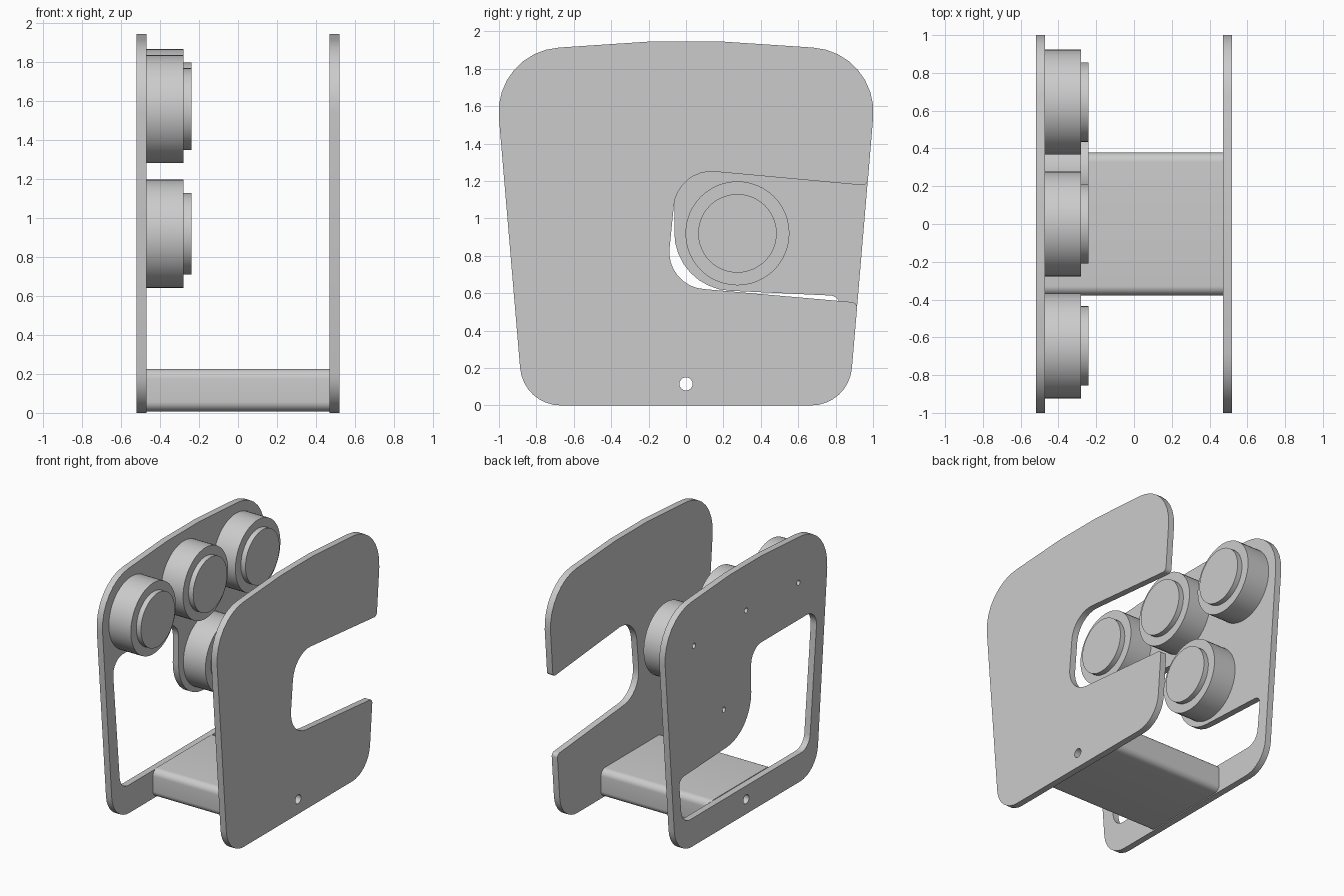
import bpy, bmesh, math
from mathutils import Matrix, Vector

cube = bpy.data.objects.get("Cube")
if cube:
    bpy.data.objects.remove(cube, do_unlink=True)

# Single plain grey material
GREY = (0.6, 0.6, 0.6, 1)
grey = bpy.data.materials.new("light_grey")
grey.use_nodes = True
grey.diffuse_color = GREY
grey.node_tree.nodes["Principled BSDF"].inputs["Base Color"].default_value = GREY

# Profile axes (side, up, depth) become (y, z, x)
TURN = Matrix(((0, 0, 1, 0), (1, 0, 0, 0), (0, 1, 0, 0), (0, 0, 0, 1)))


def circle(y, z, r, n=48):
    return [Vector((y + r * math.cos(math.tau * i / n), z + r * math.sin(math.tau * i / n)))
            for i in range(n)]


def rounded(corners, steps=8):
    """Closed outline from (y, z, fillet tangent length) corners."""
    out = []
    for i, (y, z, t) in enumerate(corners):
        p = Vector((y, z))
        if t == 0:
            out.append(p)
            continue
        a = (Vector(corners[i - 1][:2]) - p).normalized()
        b = (Vector(corners[(i + 1) % len(corners)][:2]) - p).normalized()
        half = a.angle(b) / 2
        r = t * math.tan(half)
        centre = p + (a + b).normalized() * (t / math.cos(half))
        start, end = p + a * t - centre, p + b * t - centre
        sweep = start.angle(end)
        for k in range(steps + 1):
            f = k / steps
            arc = (start * math.sin((1 - f) * sweep) + end * math.sin(f * sweep)) / math.sin(sweep)
            out.append(centre + arc.normalized() * r)
    return out


def extrude(name, outlines, x0, x1):
    """Solid from an outer outline and hole outlines, spanning x0 to x1."""
    curve = bpy.data.curves.new(name + "_profile", "CURVE")
    curve.dimensions = "2D"
    curve.fill_mode = "BOTH"
    curve.extrude = (x1 - x0) / 2
    for pts in outlines:
        s = curve.splines.new("POLY")
        s.points.add(len(pts) - 1)
        for sp, p in zip(s.points, pts):
            sp.co = (p.x, p.y, 0, 1)
        s.use_cyclic_u = True
    temp = bpy.data.objects.new(name + "_profile", curve)
    bpy.context.collection.objects.link(temp)
    dg = bpy.context.evaluated_depsgraph_get()
    mesh = bpy.data.meshes.new_from_object(temp.evaluated_get(dg))
    bpy.data.objects.remove(temp, do_unlink=True)
    bpy.data.curves.remove(curve)

    bm = bmesh.new()
    bm.from_mesh(mesh)
    bmesh.ops.transform(bm, matrix=Matrix.Translation(((x0 + x1) / 2, 0, 0)) @ TURN, verts=bm.verts)
    bmesh.ops.remove_doubles(bm, verts=bm.verts, dist=0.0005)
    bmesh.ops.recalc_face_normals(bm, faces=bm.faces)
    bm.to_mesh(mesh)
    bm.free()
    mesh.materials.clear()
    mesh.materials.append(grey)
    ob = bpy.data.objects.new(name, mesh)
    bpy.context.collection.objects.link(ob)
    bpy.ops.object.select_all(action="DESELECT")
    ob.select_set(True)
    bpy.context.view_layer.objects.active = ob
    bpy.ops.object.shade_smooth_by_angle(angle=math.radians(30))
    return ob


bore = circle(0, 0.115, 0.035, 24)
half = [(0.87, 0, 0.2), (1.03, 1.89, 0.35), (0.2, 1.945, 0)]
mirrored = [(-y, z, t) for y, z, t in reversed(half)]

# Left plate with a slot opening to the back
slot = [(0.917, 0.55, 0.03), (-0.108, 0.64, 0.2), (-0.045, 1.268, 0.2), (0.97, 1.175, 0.03)]
extrude("left_plate", [rounded(half[:1] + slot + half[1:] + mirrored), bore], 0.47, 0.52)

# Right plate with a wide window below the round pads
pads = [(-0.645, 1.56), (0, 1.59), (0.645, 1.56), (0.275, 0.92)]
window = rounded([(0.79, 0.22, 0.1), (0.83, 0.585, 0.06), (-0.065, 0.627, 0.3),
                  (-0.06, 1.27, 0.13), (-0.88, 1.27, 0.13), (-0.78, 0.22, 0.1)])
pins = [circle(y, z, 0.02, 16) for y, z in pads]
extrude("right_plate", [rounded(half + mirrored), bore, window] + pins, -0.52, -0.47)

# Round pads with a smaller raised cap
for i, (y, z) in enumerate(pads, 1):
    extrude(f"pad_{i}", [circle(y, z, 0.278)], -0.47, -0.28)
    extrude(f"pad_cap_{i}", [circle(y, z, 0.21)], -0.28, -0.24)

# Cross bar joining the plates, bored through
bar = rounded([(-0.378, 0.008, 0.05), (0.378, 0.008, 0.05),
               (0.378, 0.225, 0.05), (-0.378, 0.225, 0.05)])
extrude("cross_bar", [bar, bore], -0.47, 0.47)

==================================================

• **Work request**: Count each line of the entries that holds the word "import", then state the total and nothing more.

• **Solution**: 2